“Pete, are you sure you aren’t putting to much pressure on?” – a line you wont hear often out here. I was willing to risk it though. Either I made this fish go backwards at least once or I wouldn’t start to win.
In between each jerk and pulse as the fish tried to run I pulled back as hard as possible, the rod now bent all the way into the cork. Into the backing now. Now im not comfortable. During the next run I let three quarters of my rod go into the water. My plan was to do one serious pull the second the fish slowed. It was yet to stop. With the rod bouncing up and down and reel struggling I felt a longer than usual pause. I held my spool tight and pulled as hard as I could. I managed to lift the rod, almost out the water. Maybe 20cm gained. But enough. I knew I had the upper hand now.
I continued this. Now trying to hold the handle completely. Reeling the rod into the water, then pulling it out with all my force. Fly rods are too long to just stand and pull like a jigging stick. So to pull this hard means reducing the angle and retrieving all line using the base of the rod and your space on the boat.
A few minutes later we had colour. I saw the fish and knew it was one of the smaller ones. It was now upside down, coming in in circle.
“Shit you gave that thing a hiding!” Kyle said relieved. He tailed the fish perfectly. Kyle, Rich and Paul erupted, hooting and shouting. So awesome. What a moment to share.
Kegan and I must have done a similar calculation in our heads as we boated my fish. This was one of the sidekicks. And it was a big fish. The biggest of the trip. We measured it quickly at 120cm x90cm. A fat fat Geet. The Submarine or “Donkey” as bud had called it honestly looked like it could have eaten this fish as they swam in together. It was far bigger than the big Dogtooth that tailed it.
“2m Kegan. Its 2m.”
“I told you Pete. I’m so glad you saw it. And it was right at the boat”

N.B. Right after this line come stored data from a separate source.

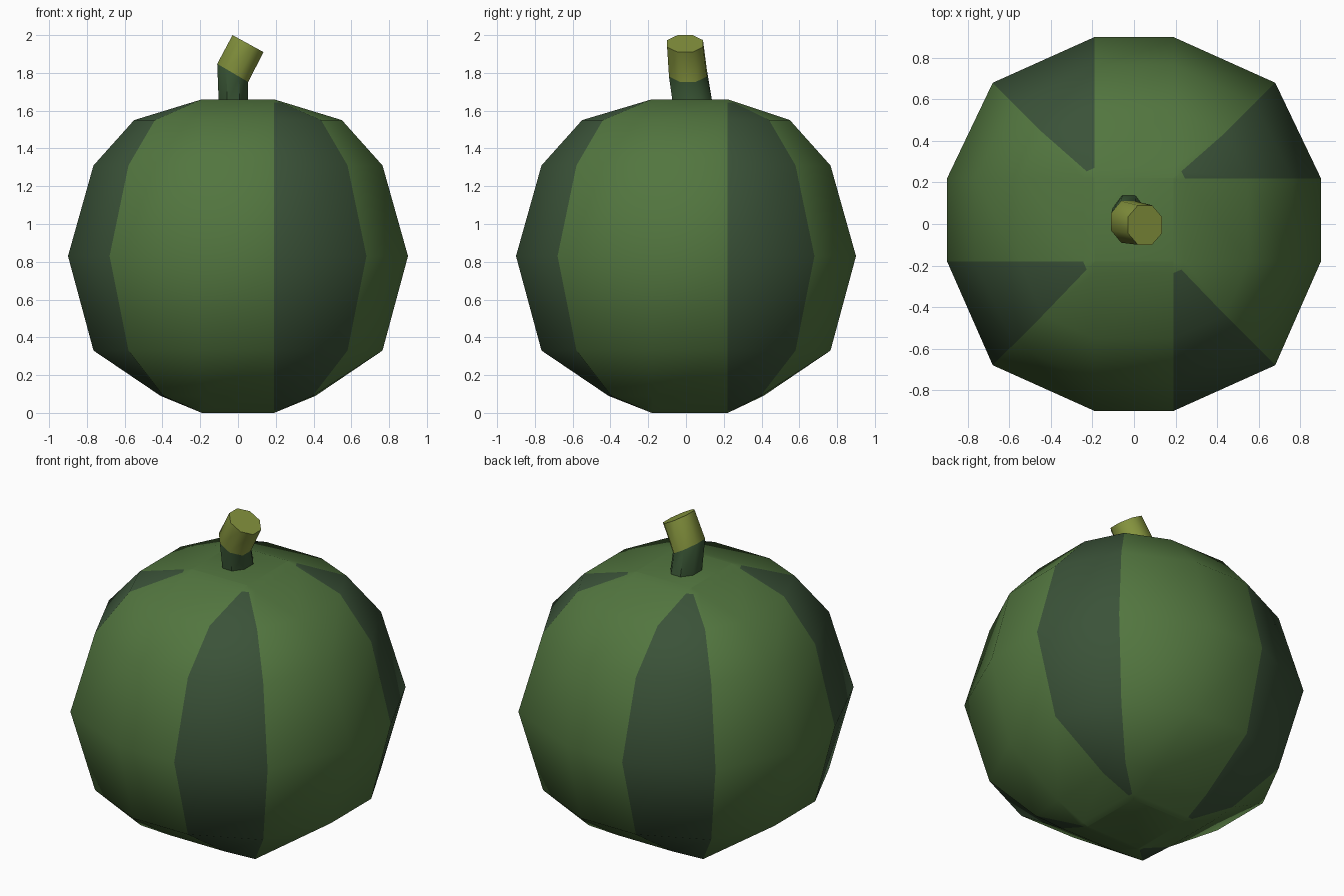
import bpy, math
from mathutils import Vector

if "Cube" in bpy.data.objects:
    bpy.data.objects.remove(bpy.data.objects["Cube"])


def material(name, rgb):
    m = bpy.data.materials.new(name)
    m.diffuse_color = (*rgb, 1)
    m.use_nodes = True
    m.node_tree.nodes["Principled BSDF"].inputs["Base Color"].default_value = m.diffuse_color
    return m


green = material("melon green", (0.085, 0.18, 0.05))
dark = material("dark stripe green", (0.043, 0.085, 0.04))
stem_green = material("stem green", (0.043, 0.095, 0.037))
olive = material("olive stem tip", (0.235, 0.295, 0.048))


def loft(name, rings, mats, rule):
    """Skin equal-length rings, cap both ends, colour by rule(row, column)."""
    n = len(rings[0])
    verts = [p for r in rings for p in r]
    faces, idx = [], []
    for r in range(len(rings) - 1):
        for c in range(n):
            a, b = r * n + c, r * n + (c + 1) % n
            faces.append((a, b, b + n, a + n))
            idx.append(rule(r, c))
    faces.append(tuple(range(n))[::-1])
    faces.append(tuple(range(len(verts) - n, len(verts))))
    idx += [rule(0, 0), rule(len(rings) - 2, 0)]
    me = bpy.data.meshes.new(name)
    me.from_pydata(verts, [], faces)
    for m in mats:
        me.materials.append(m)
    for p, i in zip(me.polygons, idx):
        p.material_index = i
    ob = bpy.data.objects.new(name, me)
    bpy.context.collection.objects.link(ob)
    return ob


# Melon body: four flat panels joined by diagonal corners
X, Y0, Y1 = 0.19, -0.18, 0.22


def ring(z, o, d):
    pts = [(-X, -o), (X, -o), (d, -d), (o, Y0), (o, Y1), (d, d),
           (X, o), (-X, o), (-d, d), (-o, Y1), (-o, Y0), (-d, -d)]
    return [Vector((x, y, z)) for x, y in pts]


def square(z):
    e = 0.001  # keeps the corner points distinct
    pts = [(-X, Y0 - e), (X, Y0 - e), (X + e / 2, Y0 - e / 2), (X + e, Y0),
           (X + e, Y1), (X + e / 2, Y1 + e / 2), (X, Y1 + e), (-X, Y1 + e),
           (-X - e / 2, Y1 + e / 2), (-X - e, Y1), (-X - e, Y0), (-X - e / 2, Y0 - e / 2)]
    return [Vector((x, y, z)) for x, y in pts]


def blend(a, b, t):
    return [p.lerp(q, t) for p, q in zip(a, b)]


low, high = ring(0.09, 0.41, 0.395), ring(1.55, 0.55, 0.44)
bottom, top = square(0), square(1.66)
rings = [bottom, blend(bottom, low, 0.15), low, ring(0.33, 0.765, 0.58),
         ring(0.83, 0.9, 0.68), ring(1.31, 0.765, 0.58), high,
         blend(top, high, 0.15), top]
last = len(rings) - 2
body = loft("melon_body", rings, [green, dark],
            lambda r, c: int(c % 3 == 1 and 0 < r < last))
for p in body.data.polygons:
    p.use_smooth = True


# Bent eight-sided stem with an olive tip
def octagon(centre, ux, uz, ry):
    k = 1 / math.cos(math.pi / 8)
    out = []
    for i in range(8):
        a = (i + 0.5) * math.pi / 4
        out.append(Vector(centre) + Vector((ux * math.cos(a) * k, ry * math.sin(a) * k,
                                            uz * math.cos(a) * k)))
    return out


stem = loft("stem", [octagon((-0.024, 0.035, 1.64), 0.078, 0, 0.105),
                     octagon((-0.028, 0.01, 1.80), 0.082, -0.048, 0.10),
                     octagon((0.053, -0.005, 1.955), 0.082, -0.045, 0.095)],
            [stem_green, olive], lambda r, c: r)
bpy.ops.object.select_all(action='DESELECT')
stem.select_set(True)
bpy.context.view_layer.objects.active = stem
bpy.ops.object.shade_smooth_by_angle(angle=math.radians(50))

We didn’t stop talking about it. Some celebratory beers did nothing to dull the shock.
“Pete, imagine youd hooked that fish. I wonder if its catchable. That fish might be uncatchable”.
“Kegan boet, that would have been the biggest GT ever taken on rod and reel. By some margin”.
I’ve only ever seen a picture of one other GT of similar size -it was speared in Hawaii in the 80’s. They say a 100cm , 12o and then 140+ are all completely different fish. They take on different proportions at different lengths. Well, a 2m fish doesn’t even look GT anymore. And that 198cm fish speared shows striking similarities to the Farquhar Submarine.
Was it better than yesterday? It just might have been.